- Posted March 19, 2011 by
District of Columbia
This iReport is part of an assignment:
What I Know: Alzheimer's disease
Alzheimer’s Slide – Managing Health (Part 5)
In his chapter, we will explore the biggest health issues we encountered in caring for Peggy.
First, you have to pay attention. Does she seem too hot? Does she seem too cold? Is she congested? It has been several years since she could have told us she had a sore throat or her head hurt or she thought she might have a fever. You have to watch how she is behaving to get an idea of what might be wrong.
In some ways that is the easy part. You can tell if she looks flush, sounds congested, etc. But, the daily health issues actually take more work. A couple of years ago we developed a spreadsheet and it is maintained daily. It includes information every day about how much and what she ate and drank, what medications she received, if she bathed, brushed hair and teeth, and exercised.
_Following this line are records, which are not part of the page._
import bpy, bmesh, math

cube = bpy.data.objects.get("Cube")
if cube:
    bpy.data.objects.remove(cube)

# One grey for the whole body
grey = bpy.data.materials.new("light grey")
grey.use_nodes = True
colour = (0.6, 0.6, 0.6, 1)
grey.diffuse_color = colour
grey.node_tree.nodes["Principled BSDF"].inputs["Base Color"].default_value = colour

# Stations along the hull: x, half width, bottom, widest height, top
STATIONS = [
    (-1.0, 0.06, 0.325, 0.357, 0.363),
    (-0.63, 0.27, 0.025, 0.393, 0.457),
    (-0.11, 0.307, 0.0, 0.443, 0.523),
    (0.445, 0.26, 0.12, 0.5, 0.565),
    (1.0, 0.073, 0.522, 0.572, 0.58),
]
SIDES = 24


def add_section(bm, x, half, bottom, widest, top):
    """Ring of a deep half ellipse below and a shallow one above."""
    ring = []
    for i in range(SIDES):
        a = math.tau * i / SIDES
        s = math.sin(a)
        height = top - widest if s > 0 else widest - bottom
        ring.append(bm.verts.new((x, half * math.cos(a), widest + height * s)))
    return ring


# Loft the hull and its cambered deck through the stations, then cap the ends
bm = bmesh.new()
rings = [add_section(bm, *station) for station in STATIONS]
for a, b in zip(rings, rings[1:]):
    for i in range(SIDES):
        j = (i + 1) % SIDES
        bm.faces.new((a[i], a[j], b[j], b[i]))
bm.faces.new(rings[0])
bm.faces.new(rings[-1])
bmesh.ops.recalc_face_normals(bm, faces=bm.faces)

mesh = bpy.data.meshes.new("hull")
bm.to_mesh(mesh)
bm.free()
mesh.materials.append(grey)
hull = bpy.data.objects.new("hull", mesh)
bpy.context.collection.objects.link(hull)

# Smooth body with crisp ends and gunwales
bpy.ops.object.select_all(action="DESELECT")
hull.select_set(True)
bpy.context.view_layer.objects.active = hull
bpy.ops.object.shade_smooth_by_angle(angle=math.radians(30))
How many times did she urinate? Did she have a bowel movement, and, if so, was the movement normal, hard, loose?
The single biggest issue for Peggy has been constipation. We spent the better part of two years working to get this under control. There were doctor visits and emergency room visits. Multiple fleet enemas were administered each week for months. Various things were tried including fiber supplements, teas, and several prescriptions. We learned that fiber supplements make matters worse if insufficient fluids are taken with them. In Peggy’s case, it was pretty much impossible to get her to drink enough for the fiber supplements to have the intended effect. Without going into detail, almost every bowel movement for several months actually plugged the pipes.
Finally, a new prescription, coupled with the recordkeeping, seems to be working. She has been in less distress and less pain for several months now. I am not specifying the medication we are using because I don’t want to imply that it is the only thing that will work or that it is the best thing to use. That is something to be decided for each patient in consultation with a doctor. It took us several tries to get it right. All I can really say is, recognize that there are options and keep working at it until you get it resolved.
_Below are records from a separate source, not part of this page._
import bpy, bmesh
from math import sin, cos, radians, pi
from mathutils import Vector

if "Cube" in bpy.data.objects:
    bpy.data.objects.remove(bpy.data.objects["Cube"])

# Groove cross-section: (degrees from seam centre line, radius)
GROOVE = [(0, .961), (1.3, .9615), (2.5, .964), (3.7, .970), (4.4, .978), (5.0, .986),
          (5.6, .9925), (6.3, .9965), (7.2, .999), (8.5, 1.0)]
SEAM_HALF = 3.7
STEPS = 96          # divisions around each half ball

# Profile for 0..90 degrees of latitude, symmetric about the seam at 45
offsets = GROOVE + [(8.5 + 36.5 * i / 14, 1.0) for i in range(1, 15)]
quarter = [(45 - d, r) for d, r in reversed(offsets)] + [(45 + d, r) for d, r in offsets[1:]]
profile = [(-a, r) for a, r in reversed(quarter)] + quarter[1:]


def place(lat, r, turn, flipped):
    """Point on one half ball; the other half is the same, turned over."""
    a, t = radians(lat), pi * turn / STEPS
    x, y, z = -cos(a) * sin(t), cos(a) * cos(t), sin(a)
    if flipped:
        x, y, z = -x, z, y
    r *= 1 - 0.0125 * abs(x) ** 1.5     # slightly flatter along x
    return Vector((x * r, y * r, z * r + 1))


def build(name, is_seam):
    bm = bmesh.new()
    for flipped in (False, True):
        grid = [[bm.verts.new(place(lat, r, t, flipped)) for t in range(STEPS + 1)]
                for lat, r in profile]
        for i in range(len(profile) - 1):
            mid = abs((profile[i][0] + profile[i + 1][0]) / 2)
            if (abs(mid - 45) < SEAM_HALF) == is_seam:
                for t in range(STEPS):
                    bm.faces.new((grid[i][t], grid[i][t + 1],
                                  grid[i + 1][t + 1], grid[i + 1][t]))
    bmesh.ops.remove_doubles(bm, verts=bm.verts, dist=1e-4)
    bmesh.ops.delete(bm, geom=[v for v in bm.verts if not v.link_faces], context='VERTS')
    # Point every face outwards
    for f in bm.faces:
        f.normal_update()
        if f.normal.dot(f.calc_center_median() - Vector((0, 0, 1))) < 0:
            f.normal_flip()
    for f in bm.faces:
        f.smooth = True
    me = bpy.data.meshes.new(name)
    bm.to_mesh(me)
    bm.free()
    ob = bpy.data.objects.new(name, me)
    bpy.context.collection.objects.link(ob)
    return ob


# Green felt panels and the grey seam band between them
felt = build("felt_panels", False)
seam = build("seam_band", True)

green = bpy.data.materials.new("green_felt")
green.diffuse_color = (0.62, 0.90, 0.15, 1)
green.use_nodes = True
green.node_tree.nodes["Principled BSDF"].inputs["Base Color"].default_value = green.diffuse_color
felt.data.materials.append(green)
It has been a couple of years since Peggy was able to feed herself. We generally cut up her food and feed her with a spoon. Relative to eating, she has slid back to being a toddler, almost an infant. But she still eats solid food and normally drinks with a straw. Sometimes we have to work at keeping her awake while eating, don’t want to aspirate food.
She can’t get out of bed or walk by herself. She uses a walker to get her exercise and a wheelchair for long outings. We take her to the bathroom every few hours or when we notice a sign that she needs to go. These signs come in various forms, visible – rapid foot movement, auditory – intestines gurgle or moaning, or olfactory – this one is obvious. Adult undies, bed pads, gloves, and wipes are a staple in our home.
Some activities such as bathing and maneuvering stairs require two people. She normally gets bathed three times a week. Fingernails and toenails must be groomed. Her ears have to be checked and cleaned. Her teeth need to be brushed for her and floss “picks” are used to floss her teeth. We walk her around the inside of the house in cold weather and try to get her outside whenever possible. For St. Patrick’s day we took her out to dinner wearing a head band that says, “Kiss Me – I’m Irish”. Although not as obvious now with her beautiful silver hair, she did have red tint to her brown hair and lots of freckles – her Irish traits.
Next we'll discuss some of our thoughts about home care, institutional care, and support groups.